Each record is to be copied exactly as written.
Source data below:
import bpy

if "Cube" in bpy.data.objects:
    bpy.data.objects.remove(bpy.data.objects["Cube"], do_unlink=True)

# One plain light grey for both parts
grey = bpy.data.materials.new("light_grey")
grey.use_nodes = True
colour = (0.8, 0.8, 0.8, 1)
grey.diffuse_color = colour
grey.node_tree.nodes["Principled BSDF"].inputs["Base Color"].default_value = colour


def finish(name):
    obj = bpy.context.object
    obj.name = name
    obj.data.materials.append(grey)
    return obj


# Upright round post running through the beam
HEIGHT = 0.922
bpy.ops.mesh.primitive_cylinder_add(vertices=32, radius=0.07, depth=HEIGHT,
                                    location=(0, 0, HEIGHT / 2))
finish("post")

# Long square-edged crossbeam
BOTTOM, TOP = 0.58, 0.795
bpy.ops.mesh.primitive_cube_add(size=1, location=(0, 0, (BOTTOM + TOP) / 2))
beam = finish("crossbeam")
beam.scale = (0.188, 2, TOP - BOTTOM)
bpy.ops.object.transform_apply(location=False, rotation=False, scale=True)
End of Source data.
● Response to the exercise:
import bpy

if "Cube" in bpy.data.objects:
    bpy.data.objects.remove(bpy.data.objects["Cube"], do_unlink=True)

# One plain light grey for both parts
grey = bpy.data.materials.new("light_grey")
grey.use_nodes = True
colour = (0.8, 0.8, 0.8, 1)
grey.diffuse_color = colour
grey.node_tree.nodes["Principled BSDF"].inputs["Base Color"].default_value = colour


def finish(name):
    obj = bpy.context.object
    obj.name = name
    obj.data.materials.append(grey)
    return obj


# Upright round post running through the beam
HEIGHT = 0.922
bpy.ops.mesh.primitive_cylinder_add(vertices=32, radius=0.07, depth=HEIGHT,
                                    location=(0, 0, HEIGHT / 2))
finish("post")

# Long square-edged crossbeam
BOTTOM, TOP = 0.58, 0.795
bpy.ops.mesh.primitive_cube_add(size=1, location=(0, 0, (BOTTOM + TOP) / 2))
beam = finish("crossbeam")
beam.scale = (0.188, 2, TOP - BOTTOM)
bpy.ops.object.transform_apply(location=False, rotation=False, scale=True)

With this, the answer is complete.